Modern American Playwrights                             Registration

Murray Biggs, Adjunct Associate Professor of Theater Studies - Retired

Tuesdays, April 3 - May 8, 5:00 - 6:30 pm                        $405

*note later start date

Location: TBD - New Haven, CT 06511


Course Description: 

This course takes a close look at some of the major American plays and playwrights of the last hundred years. The seminar proceeds roughly chronologically, with the obvious exception of Father Comes Home from the Wars, which will be available for (optional) viewing at the Yale Rep during the last week of its run, April 3-7. The course will convene on six successive Tuesdays from 5:00 to 6:30 pm. Its format will be: the instructor’s 20-minute introduction to the plays and playwright(s) of the week followed by roundtable discussion including a live reading and a film clip or two where available.

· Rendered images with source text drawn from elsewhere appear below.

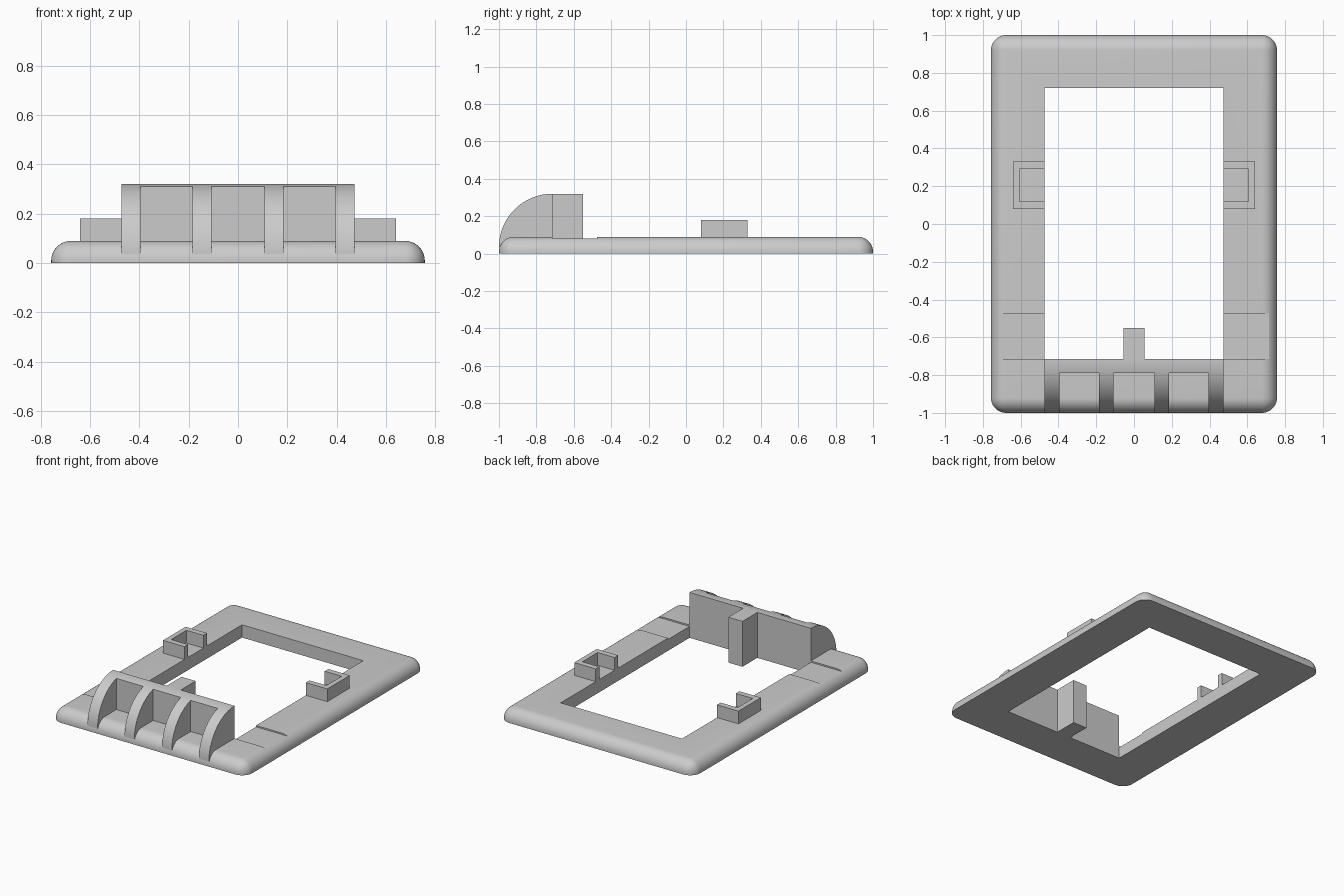
import bpy, bmesh, math

cube = bpy.data.objects.get("Cube")
if cube:
    bpy.data.objects.remove(cube, do_unlink=True)

grey = bpy.data.materials.new("light_grey")
grey.use_nodes = True
colour = (0.6, 0.6, 0.6, 1)
grey.diffuse_color = colour
grey.node_tree.nodes["Principled BSDF"].inputs["Base Color"].default_value = colour

HALF_W, FRAME_H, ROUND = 0.757, 0.09, 0.08
WIN_X, WIN_FRONT, WIN_BACK = 0.473, -0.715, 0.72
TOP = 0.32


def finish(name, bm):
    bmesh.ops.recalc_face_normals(bm, faces=bm.faces)
    mesh = bpy.data.meshes.new(name)
    bm.to_mesh(mesh)
    bm.free()
    mesh.materials.append(grey)
    obj = bpy.data.objects.new(name, mesh)
    bpy.context.collection.objects.link(obj)
    return obj


def activate(obj):
    bpy.ops.object.select_all(action="DESELECT")
    obj.select_set(True)
    bpy.context.view_layer.objects.active = obj


def box_bm(x, y, z):
    bm = bmesh.new()
    bmesh.ops.create_cube(bm, size=1)
    for v in bm.verts:
        v.co = [r[0] if c < 0 else r[1] for c, r in zip(v.co, (x, y, z))]
    return bm


def box(name, x, y, z):
    return finish(name, box_bm(x, y, z))


def extrude(name, points, vector, place):
    """Extrude a flat outline along a vector."""
    bm = bmesh.new()
    face = bm.faces.new([bm.verts.new(place(p)) for p in points])
    result = bmesh.ops.extrude_face_region(bm, geom=[face])
    verts = [v for v in result["geom"] if isinstance(v, bmesh.types.BMVert)]
    bmesh.ops.translate(bm, verts=verts, vec=vector)
    return finish(name, bm)


def cut(obj, cutter):
    cutter.hide_render = True
    activate(obj)
    mod = obj.modifiers.new("cut", "BOOLEAN")
    mod.operation, mod.solver, mod.object = "DIFFERENCE", "EXACT", cutter
    bpy.ops.object.modifier_apply(modifier=mod.name)
    bpy.data.objects.remove(cutter, do_unlink=True)


# Base frame: rounded slab with a window and a shallow step across both rails
bm = box_bm((-HALF_W, HALF_W), (-1, 1), (0, FRAME_H))
edges = [e for e in bm.edges if max(v.co.z for v in e.verts) > 0.01]
bmesh.ops.bevel(bm, geom=edges, offset=ROUND, offset_type="OFFSET",
                segments=10, profile=0.5, affect="EDGES", clamp_overlap=False)
frame = finish("base_frame", bm)
cut(frame, box("window_cutter", (-WIN_X, WIN_X), (WIN_FRONT, WIN_BACK), (-1, 1)))
cut(frame, box("step_cutter", (-1, 1), (WIN_FRONT, -0.475), (0.08, 1)))

# Curved front housing: a solid back wall with four fins in front of it
RADIUS, BASE_Z, WALL_Y = 0.285, 0.035, -0.79
split = math.acos((WIN_FRONT - WALL_Y) / RADIUS)


def arc(start, end, steps):
    angles = [start + (end - start) * i / steps for i in range(steps + 1)]
    return [(WIN_FRONT - RADIUS * math.cos(a), BASE_Z + RADIUS * math.sin(a)) for a in angles]


def housing_part(name, outline, x0, x1):
    return extrude(name, outline, (x1 - x0, 0, 0), lambda p: (x0, p[0], p[1]))


floor_z = 0.085
wall = arc(split, math.pi / 2, 8) + [(WIN_FRONT, floor_z), (WALL_Y, floor_z)]
housing_part("housing_wall", wall, -WIN_X, WIN_X)
fin = arc(0, split, 24) + [(WALL_Y, BASE_Z)]
for side, s in (("left", 1), ("right", -1)):
    for place, a, b in (("outer", 0.395, WIN_X), ("inner", 0.108, 0.184)):
        housing_part(f"{side}_{place}_fin", fin, *sorted((s * a, s * b)))

# Post behind the housing
box("rear_post", (-0.055, 0.055), (WIN_FRONT, -0.55), (0, TOP))

# U-shaped brackets on the side rails, open toward the window
bracket = [(WIN_X, 0.08), (0.64, 0.08), (0.64, 0.33), (WIN_X, 0.33),
           (WIN_X, 0.29), (0.605, 0.29), (0.605, 0.12), (WIN_X, 0.12)]
for side, s in (("left", 1), ("right", -1)):
    extrude(f"{side}_bracket", bracket, (0, 0, 0.18 - floor_z),
            lambda p: (s * p[0], p[1], floor_z))

# Smooth the rounded surfaces while keeping hard edges
for obj in list(bpy.context.collection.objects):
    if obj.type == "MESH" and grey.name in obj.data.materials:
        activate(obj)
        bpy.ops.object.shade_smooth_by_angle(angle=math.radians(30))
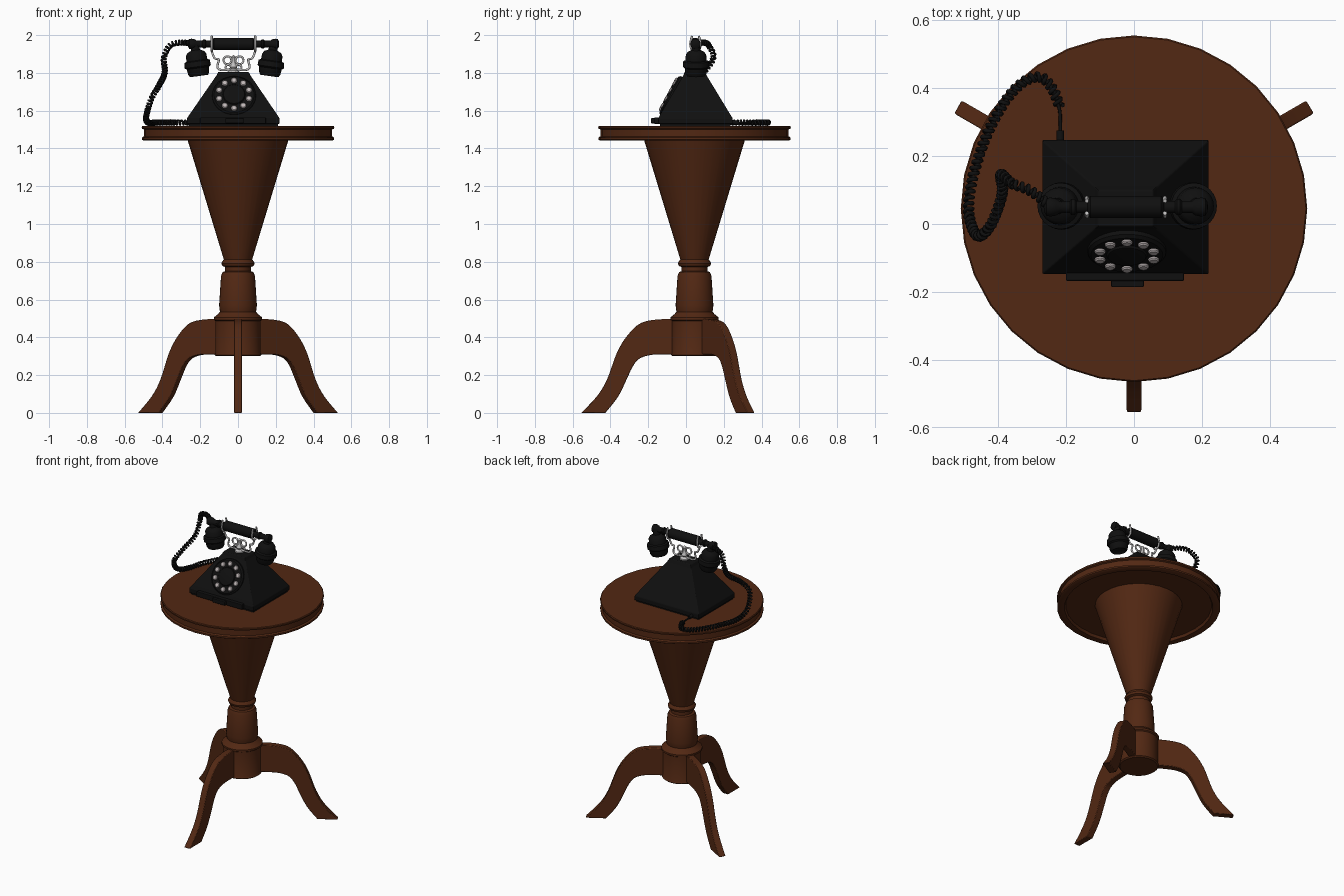
import bpy, bmesh, math
from mathutils import Vector, Matrix
from mathutils.geometry import interpolate_bezier

if "Cube" in bpy.data.objects:
    bpy.data.objects.remove(bpy.data.objects["Cube"])


def material(name, rgb):
    m = bpy.data.materials.new(name)
    m.diffuse_color = (*rgb, 1)
    m.use_nodes = True
    m.node_tree.nodes["Principled BSDF"].inputs["Base Color"].default_value = m.diffuse_color
    return m


WOOD = material("dark wood", (0.085, 0.021, 0.0065))
BLACK = material("black", (0.005, 0.005, 0.005))
SILVER = material("silver", (0.55, 0.54, 0.54))
PALE = material("pale finger dots", (0.52, 0.47, 0.47))
TY = 0.045                      # table axis in y
PX, PY = -0.024, 0.05           # telephone centre


def finish(name, bm, mat, smooth=35, bevel=0):
    bmesh.ops.recalc_face_normals(bm, faces=bm.faces)
    me = bpy.data.meshes.new(name)
    bm.to_mesh(me)
    bm.free()
    me.materials.append(mat)
    for p in me.polygons:
        p.use_smooth = smooth > 0
    if smooth:
        me.set_sharp_from_angle(angle=math.radians(smooth))
    ob = bpy.data.objects.new(name, me)
    bpy.context.collection.objects.link(ob)
    if bevel:
        b = ob.modifiers.new("bevel", 'BEVEL')
        b.width, b.segments = bevel, 2
    return ob


def lathe(name, prof, mat, mtx=Matrix(), n=32):
    bm = bmesh.new()
    rings = []
    for r, z in prof:
        if r == 0:
            rings.append([bm.verts.new(mtx @ Vector((0, 0, z)))] * n)
        else:
            rings.append([bm.verts.new(mtx @ Vector((r * math.sin(2 * math.pi * i / n),
                         r * math.cos(2 * math.pi * i / n), z))) for i in range(n)])
    for a, b in zip(rings, rings[1:]):
        for i in range(n):
            j = (i + 1) % n
            bm.faces.new(list(dict.fromkeys((a[i], a[j], b[j], b[i]))))
    return finish(name, bm, mat)


def frustum(name, levels, mat, bevel=0.004):
    """Stack of rectangles: (x0, x1, y0, y1, z)."""
    bm = bmesh.new()
    rings = [[bm.verts.new(p) for p in ((a, c, z), (b, c, z), (b, d, z), (a, d, z))]
             for a, b, c, d, z in levels]
    bm.faces.new(rings[0])
    bm.faces.new(rings[-1])
    for r, s in zip(rings, rings[1:]):
        for i in range(4):
            bm.faces.new((r[i], r[(i + 1) % 4], s[(i + 1) % 4], s[i]))
    return finish(name, bm, mat, 0, bevel)


def tube(name, pts, r, mat, n=8):
    pts = [Vector(p) for p in pts]
    bm = bmesh.new()
    rings, ref = [], None
    for i, p in enumerate(pts):
        t = (pts[min(i + 1, len(pts) - 1)] - pts[max(i - 1, 0)]).normalized()
        u = t.orthogonal() if ref is None else ref - t * ref.dot(t)
        u.normalize()
        ref, v = u, t.cross(u)
        rings.append([bm.verts.new(p + r * (u * math.cos(2 * math.pi * k / n)
                     + v * math.sin(2 * math.pi * k / n))) for k in range(n)])
    for a, b in zip(rings, rings[1:]):
        for k in range(n):
            bm.faces.new((a[k], a[(k + 1) % n], b[(k + 1) % n], b[k]))
    bm.faces.new(rings[0])
    bm.faces.new(rings[-1])
    return finish(name, bm, mat, 60)


def spline(pts, k=10):
    """Smooth curve through the points."""
    p = [Vector(q) for q in pts]
    p = [p[0]] + p + [p[-1]]
    out = []
    for i in range(1, len(p) - 2):
        out += interpolate_bezier(p[i], p[i] + (p[i + 1] - p[i - 1]) / 6,
                                  p[i + 1] - (p[i + 2] - p[i]) / 6, p[i + 1], k + 1)[:-1]
    return out + [p[-1]]


# Table top and turned pedestal
at = Matrix.Translation((0, TY, 0))
lathe("table_top", [(0, 1.46), (.455, 1.46), (.463, 1.443), (.503, 1.443), (.509, 1.447),
      (.509, 1.458), (.498, 1.464), (.498, 1.5), (.509, 1.505), (.51, 1.514),
      (.506, 1.519), (0, 1.519)], WOOD, at)
lathe("pedestal", [(0, .30), (.117, .30), (.125, .307), (.12, .318), (.12, .487), (.128, .493),
      (.128, .505), (.107, .522), (.095, .535), (.098, .55), (.1, .57), (.09, .725),
      (.082, .745), (.068, .75), (.068, .772), (.083, .778), (.088, .792), (.081, .805),
      (.075, .812), (.272, 1.461), (0, 1.461)], WOOD, at)

# Three curved legs: outer and inner edge, (radius, z)
outer = spline([(.09, .495, 0), (.19, .495, 0), (.285, .475, 0), (.355, .41, 0), (.41, .32, 0),
                (.462, .18, 0), (.515, .09, 0), (.6, 0, 0)], 4)
inner = spline([(.09, .31, 0), (.18, .31, 0), (.24, .305, 0), (.295, .285, 0), (.33, .24, 0),
                (.358, .18, 0), (.405, .085, 0), (.472, 0, 0)], 4)
for name, ang in (("front_leg", -90), ("right_leg", 30), ("left_leg", 150)):
    m = at @ Matrix.Rotation(math.radians(ang), 4, 'Z')
    bm = bmesh.new()
    rings = [[bm.verts.new(m @ Vector(c)) for c in ((o.x, -.022, o.y), (o.x, .022, o.y),
             (i.x, .022, i.y), (i.x, -.022, i.y))] for o, i in zip(outer, inner)]
    bm.faces.new(rings[0])
    bm.faces.new(rings[-1])
    for a, b in zip(rings, rings[1:]):
        for k in range(4):
            bm.faces.new((a[k], a[(k + 1) % 4], b[(k + 1) % 4], b[k]))
    finish(name, bm, WOOD, 35, .004)

# Telephone body, front plates
frustum("phone_foot", [(-.26, .212, -.137, .235, 1.517), (-.26, .212, -.137, .235, 1.54)], BLACK, 0)
frustum("phone_body", [(-.27, .22, -.147, .247, 1.53), (-.27, .22, -.147, .247, 1.56),
        (-.255, .205, -.135, .233, 1.582), (-.115, .067, -.015, .11, 1.785),
        (-.105, .057, -.007, .10, 1.805)], BLACK)
frustum("front_drawer", [(-.2, .147, -.168, -.1, 1.53), (-.2, .147, -.168, -.1, 1.565)], BLACK)
frustum("drawer_handle", [(-.067, .029, -.186, -.15, 1.533), (-.067, .029, -.186, -.15, 1.56)], BLACK)

# Dial with ten finger dots
dial = Matrix.Translation((-.021, -.095, 1.687)) @ Matrix.Rotation(math.radians(62), 4, 'X')
lathe("dial", [(0, -.06), (.122, -.06), (.115, -.012), (.106, -.004), (.06, -.004), (.056, .002),
      (.05, .004), (0, .004)], BLACK, dial)
for i in range(10):
    a = math.radians(36 * i)
    lathe("finger_dot", [(0, -.008), (.016, -.008), (.016, .001), (.012, .005), (0, .006)], PALE,
          dial @ Matrix.Translation((.083 * math.sin(a), .083 * math.cos(a), 0)), 12)

# Silver cradle: post, scrolls, arms and prongs
lathe("cradle_post", [(0, 1.8), (.03, 1.8), (.028, 1.812), (.012, 1.82), (.02, 1.832), (.01, 1.848),
      (.008, 1.875), (.013, 1.885), (0, 1.895)], SILVER, Matrix.Translation((PX, PY, 0)), 16)
for s in (-1, 1):
    for cx, cz, r in ((.032, 1.867, .021), (.027, 1.828, .015)):
        tube("cradle_scroll", [(PX + s * cx + r * math.cos(a * math.pi / 8), PY,
             cz + r * math.sin(a * math.pi / 8)) for a in range(17)], .0055, SILVER)
    tube("cradle_arm", spline([(PX, PY, 1.822), (PX + s * .06, PY, 1.815), (PX + s * .085, PY, 1.83),
         (PX + s * .078, PY, 1.87), (PX + s * .1, PY, 1.878), (PX + s * .115, PY, 1.915)], 5),
         .006, SILVER)
    tube("cradle_prongs", spline([(PX + s * .115, PY + y, z) for y, z in ((-.018, 1.996),
         (-.027, 1.955), (-.02, 1.925), (0, 1.915), (.02, 1.925), (.027, 1.955), (.018, 1.996))], 4),
         .006, SILVER)

# Handset: grip and two cups
half = [(.015, .24), (.026, .234), (.028, .222), (.025, .205), (.018, .195), (.018, .165),
        (.024, .16), (.024, .15), (.018, .145), (.018, .113), (.027, .11), (.033, .104)]
prof = [(0, -.242)] + [(r, -z) for r, z in half] + [(r, z) for r, z in reversed(half)] + [(0, .242)]
lathe("handset_grip", prof, BLACK, Matrix.Translation((PX, PY, 1.953))
      @ Matrix.Rotation(math.pi / 2, 4, 'Y'), 24)
for name, x, s in (("mouthpiece", -.228, -1), ("earpiece", .188, 1)):
    lathe(name, [(0, .02), (.022, .02), (.024, -.02), (.045, -.03), (.054, -.045), (.056, -.075),
          (.068, -.08), (.07, -.108), (.06, -.116), (.056, -.145), (.048, -.158), (.04, -.15),
          (0, -.14)], BLACK, Matrix.Translation((x, PY + .003, 1.94))
          @ Matrix.Rotation(math.radians(8 * s), 4, 'Y'), 24)

# Coiled cord, then a straight lead into the back of the body
path = spline([(-.25, .055, 1.957), (-.305, .098, 1.96), (-.36, .12, 1.945), (-.392, .145, 1.88),
               (-.388, .09, 1.80), (-.42, 0, 1.73), (-.46, -.035, 1.66), (-.486, .03, 1.57),
               (-.476, .13, 1.537), (-.438, .25, 1.537), (-.385, .353, 1.537), (-.33, .415, 1.537),
               (-.276, .432, 1.537), (-.24, .397, 1.537), (-.219, .344, 1.535)], 30)
coil, dist, next_at, step, ref = [], 0.0, 0.0, .0019, Vector((0, 0, 1))
for a, b in zip(path, path[1:]):
    t, length = (b - a).normalized(), (b - a).length
    ref = (ref - t * ref.dot(t)).normalized()
    v = t.cross(ref)
    while next_at < dist + length:
        ph = 2 * math.pi * next_at / .019
        coil.append(a + t * (next_at - dist) + .0115 * (ref * math.cos(ph) + v * math.sin(ph)))
        next_at += step
    dist += length
tube("coiled_cord", coil, .0062, BLACK, 6)
tube("cord_lead", spline([(-.228, .365, 1.537), (-.219, .335, 1.535), (-.217, .3, 1.535),
     (-.217, .23, 1.54)], 6), .005, BLACK, 8)
tube("cord_plug", [(-.217, .275, 1.537), (-.217, .235, 1.54)], .011, BLACK, 10)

Week 1- April 3: Lillian Hellman, Toys in the Attic; Suzan-Lori Parks, Father Comes Home from the Wars.

 Week 2- April 10: Eugene O’Neill, A Touch of the Poet.

 Week 3- April 17: Tennessee Williams, Sweet Bird of Youth.

 Week 4- April 24: Arthur Miller, All My Sons.

 Week 5- May 1: August Wilson: The Piano Lesson.

 Week 6- May 8: Horton Foote: The Trip to Bountiful; David Mamet: The Disappearance of the Jews.



*The scripts for this class will be supplied by Yale Alumni College. Students are asked to read the plays of the week in advance of each session.



Professor Murray Biggs

Murray Biggs, semi-retired Adjunct Associate Professor of English and Theater Studies at Yale, is known throughout the campus and with alumni everywhere for his dynamic teaching style that inspires great enthusiasm and active participation. Murray Biggs was born in Britain, raised in South Africa, and returned to England as a Rhodes Scholar.  After ten years at MIT, he joined the Yale faculty in 1986 as a professor of English, Theater Studies, and later Film.  Although retired from undergraduate teaching since 2014, Biggs remains active on campus and especially among alumni, for whom he leads regular theater seminars in London, Ontario, New York, and other American cities.  Every winter he lectures in Naples, Florida, and in 2016 was Artist-in-Residence at the Society of the Four Arts in Palm Beach.  He has published some 30 articles, mostly relating dramatic texts to theater performance.